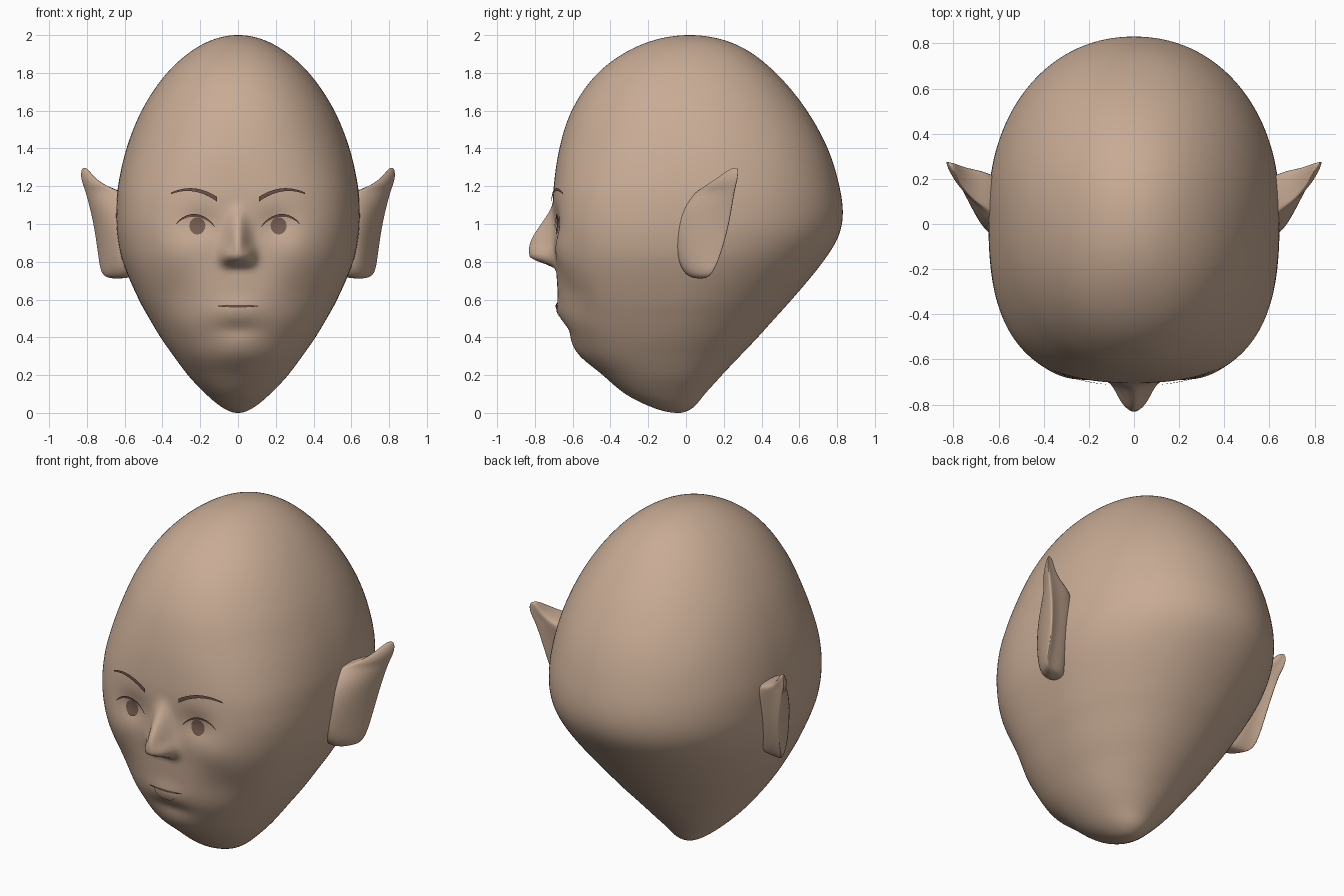
import bpy, math
from math import exp, sin, cos, pi

cube = bpy.data.objects.get("Cube")
if cube:
    bpy.data.objects.remove(cube)


def material(name, rgb):
    m = bpy.data.materials.new(name)
    m.use_nodes = True
    m.diffuse_color = (*rgb, 1)
    m.node_tree.nodes["Principled BSDF"].inputs["Base Color"].default_value = (*rgb, 1)
    return m


skin = material("skin", (0.58, 0.41, 0.30))
brown = material("dark brown", (0.14, 0.08, 0.06))
iris_brown = material("iris brown", (0.19, 0.115, 0.085))


def build(name, verts, faces, mat, mirror=False, subdiv=0):
    mesh = bpy.data.meshes.new(name)
    mesh.from_pydata(verts, [], faces)
    mesh.materials.append(mat)
    mesh.shade_smooth()
    ob = bpy.data.objects.new(name, mesh)
    bpy.context.collection.objects.link(ob)
    if mirror:
        ob.modifiers.new("mirror", "MIRROR").use_mirror_merge = False
    if subdiv:
        mod = ob.modifiers.new("smooth", "SUBSURF")
        mod.levels = mod.render_levels = subdiv
    return ob


# Head profile: height, half width, front, back
PROFILE = [
    (0, 0, -.04, -.04), (.03, .085, -.18, .04), (.1, .17, -.32, .1),
    (.2, .265, -.44, .19), (.3, .34, -.55, .285), (.4, .41, -.61, .38),
    (.5, .47, -.655, .47), (.6, .525, -.675, .56), (.8, .61, -.69, .725),
    (.93, .638, -.7, .805), (1.05, .645, -.705, .83), (1.2, .635, -.7, .812),
    (1.4, .59, -.67, .75), (1.6, .51, -.605, .64), (1.8, .375, -.465, .475),
    (1.95, .19, -.235, .265), (2, 0, .02, .02)]
KEYS = [math.acos(1 - row[0]) for row in PROFILE]


def section(t):
    """Smoothly interpolated half width, front and back at polar angle t."""
    last = len(KEYS) - 1
    i = max(k for k in range(last) if KEYS[k] <= t + 1e-9)
    h = KEYS[i + 1] - KEYS[i]
    u = (t - KEYS[i]) / h

    def slope(k, c):
        a, b = max(k - 1, 0), min(k + 1, last)
        return (PROFILE[b][c] - PROFILE[a][c]) / (KEYS[b] - KEYS[a])
    out = []
    for c in (1, 2, 3):
        p, q = PROFILE[i][c], PROFILE[i + 1][c]
        out.append(p * (1 + 2 * u) * (1 - u) ** 2 + q * u * u * (3 - 2 * u)
                   + h * u * (1 - u) * (slope(i, c) * (1 - u) - slope(i + 1, c) * u))
    return out


def squareness(z):
    return 2.1 + 0.8 * exp(-((z - .95) / .4) ** 2)


def bump(x, z, cx, cz, sx, sz):
    return exp(-((abs(x) - cx) / sx) ** 2 - ((z - cz) / sz) ** 2)


def relief(x, z):
    """Forward relief of the face: nose, sockets, cheeks, mouth and chin."""
    rise = min(max((1.13 - z) / .27, 0), 1)
    ridge = rise * rise * (3 - 2 * rise)
    under = min(max((z - .755) / .075, 0), 1)
    ridge *= under * under * (3 - 2 * under)
    width = .035 + .03 * rise
    nose = .135 * ridge * exp(-(x / width) ** 2)
    wings = .035 * bump(x, z, .06, .83, .035, .045)
    sockets = -.025 * bump(x, z, .2, 1.0, .1, .08)
    cheeks = .018 * bump(x, z, .32, .85, .13, .12) - .02 * bump(x, z, .33, .6, .13, .13)
    mouth = .015 * bump(x, z, 0, .54, .12, .06) - .012 * bump(x, z, 0, .44, .12, .04)
    chin = .012 * bump(x, z, 0, .33, .12, .08)
    return nose + wings + sockets + cheeks + mouth + chin


# Head
COLS, ROWS = 192, 160
verts = [(0, PROFILE[0][2], 0)]
for r in range(1, ROWS):
    t = pi * r / ROWS
    z = 1 - cos(t)
    w, front, back = section(t)
    mid, half = (front + back) / 2, (back - front) / 2
    for k in range(COLS):
        u = 2 * pi * k / COLS - pi
        a = u - .5 * sin(u)
        n = squareness(z) if cos(a) > 0 else 2.1
        rad = (abs(sin(a)) ** n + abs(cos(a)) ** n) ** (-1 / n)
        x, y = w * rad * sin(a), mid - half * rad * cos(a)
        if cos(a) > 0:
            y -= relief(x, z) * min(1, 3 * cos(a))
        verts.append((x, y, z))
verts.append((0, PROFILE[-1][2], 2))
faces = []
for k in range(COLS):
    j = (k + 1) % COLS
    faces.append((0, 1 + j, 1 + k))
    for r in range(ROWS - 2):
        a, b = 1 + r * COLS, 1 + (r + 1) * COLS
        faces.append((a + k, a + j, b + j, b + k))
    top = 1 + (ROWS - 2) * COLS
    faces.append((top + k, top + j, len(verts) - 1))
build("head", verts, faces, skin)

# Pointed ears: height, inner x, outer x, front y, back y
EAR = [
    (.71, .56, .69, .03, .11), (.74, .55, .728, -.02, .145),
    (.82, .55, .74, -.06, .185), (.98, .55, .762, -.075, .232),
    (1.1, .55, .79, -.03, .252), (1.17, .6, .81, .04, .262),
    (1.2, .7, .82, .09, .268), (1.25, .765, .835, .17, .278),
    (1.3, .80, .828, .24, .278)]
verts, faces = [], []
for z, xi, xo, yf, yb in EAR:
    xf = max(xi, .625)
    depth, flare = yb - yf, xo - xf
    verts += [(xi, yf + .1 * depth, z), (xf, yf, z),
              (xf + .5 * flare, yf + .28 * depth, z),
              (xf + .85 * flare, yf + .65 * depth, z),
              (xo, yb - .06 * depth, z), (xo - .02 * flare, yb, z),
              (xf + .6 * flare, yb - .1 * depth, z), (xi, yb - .12 * depth, z)]
N = 8
for r in range(len(EAR) - 1):
    for k in range(N):
        j = (k + 1) % N
        faces.append((r * N + k, r * N + j, r * N + N + j, r * N + N + k))
faces.append(tuple(reversed(range(N))))
faces.append(tuple(range(len(verts) - N, len(verts))))
build("ears", verts, faces, skin, mirror=True, subdiv=3)


def face_y(x, z):
    """Front surface of the head at x, z."""
    w, front, back = section(math.acos(1 - z))
    n = squareness(z)
    mid, half = (front + back) / 2, (back - front) / 2
    return mid - half * (1 - abs(x / w) ** n) ** (1 / n) - relief(x, z)


def plate(name, x0, x1, low, high, mat, lift, mirror=True):
    """Thin patch lying on the face between two curves over s = 0..1."""
    cols, rows = 28, 5
    verts, faces = [], []
    for i in range(cols + 1):
        s = (1 - cos(pi * i / cols)) / 2
        x = x0 + (x1 - x0) * s
        for j in range(rows + 1):
            z = low(s) + (high(s) - low(s)) * j / rows
            verts.append((x, face_y(x, z) - lift, z))
    m = rows + 1
    for i in range(cols):
        for j in range(rows):
            a = i * m + j
            faces.append((a, a + m, a + m + 1, a + 1))
    build(name, verts, faces, mat, mirror)


def arch(s):
    return 4 * s * (1 - s)


def round_arch(s):
    return 2 * math.sqrt(max(s * (1 - s), 0))


# Eyes
def lid(s):
    return .985 + .015 * s + .047 * arch(s) ** .8


plate("eyelids", .13, .315, lambda s: .985 + .015 * s - .045 * arch(s), lid, skin, .005)
plate("irises", .173, .257, lambda s: .992 - .047 * round_arch(s),
      lambda s: .992 + .043 * round_arch(s), iris_brown, .008)
plate("upper_lashes", .125, .325, lambda s: lid(s) - .002,
      lambda s: lid(s) + .003 + .01 * arch(s), brown, .009)

# Eyebrows
plate("eyebrows", .11, .355, lambda s: 1.118 + .04 * s + .034 * arch(s),
      lambda s: 1.143 + .023 * s + .034 * arch(s), brown, .01)

# Mouth
plate("lips", -.07, .07, lambda s: .56 - .06 * round_arch(s),
      lambda s: .56 + .025 * round_arch(s), skin, .005, False)
plate("mouth_line", -.105, .105, lambda s: .564 - .006 * arch(s),
      lambda s: .568 + .003 * arch(s), brown, .008, False)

^^^^^^^^

#### Work to be completed
Only one stretch of the records above is wanted: the lines between the one holding "verts.append((0, PROFILE[-1][2], 2))" and the one holding "top = 1 + (ROWS - 2) * COLS", inclusive, reproduced exactly.

#### Response area
verts.append((0, PROFILE[-1][2], 2))
faces = []
for k in range(COLS):
    j = (k + 1) % COLS
    faces.append((0, 1 + j, 1 + k))
    for r in range(ROWS - 2):
        a, b = 1 + r * COLS, 1 + (r + 1) * COLS
        faces.append((a + k, a + j, b + j, b + k))
    top = 1 + (ROWS - 2) * COLS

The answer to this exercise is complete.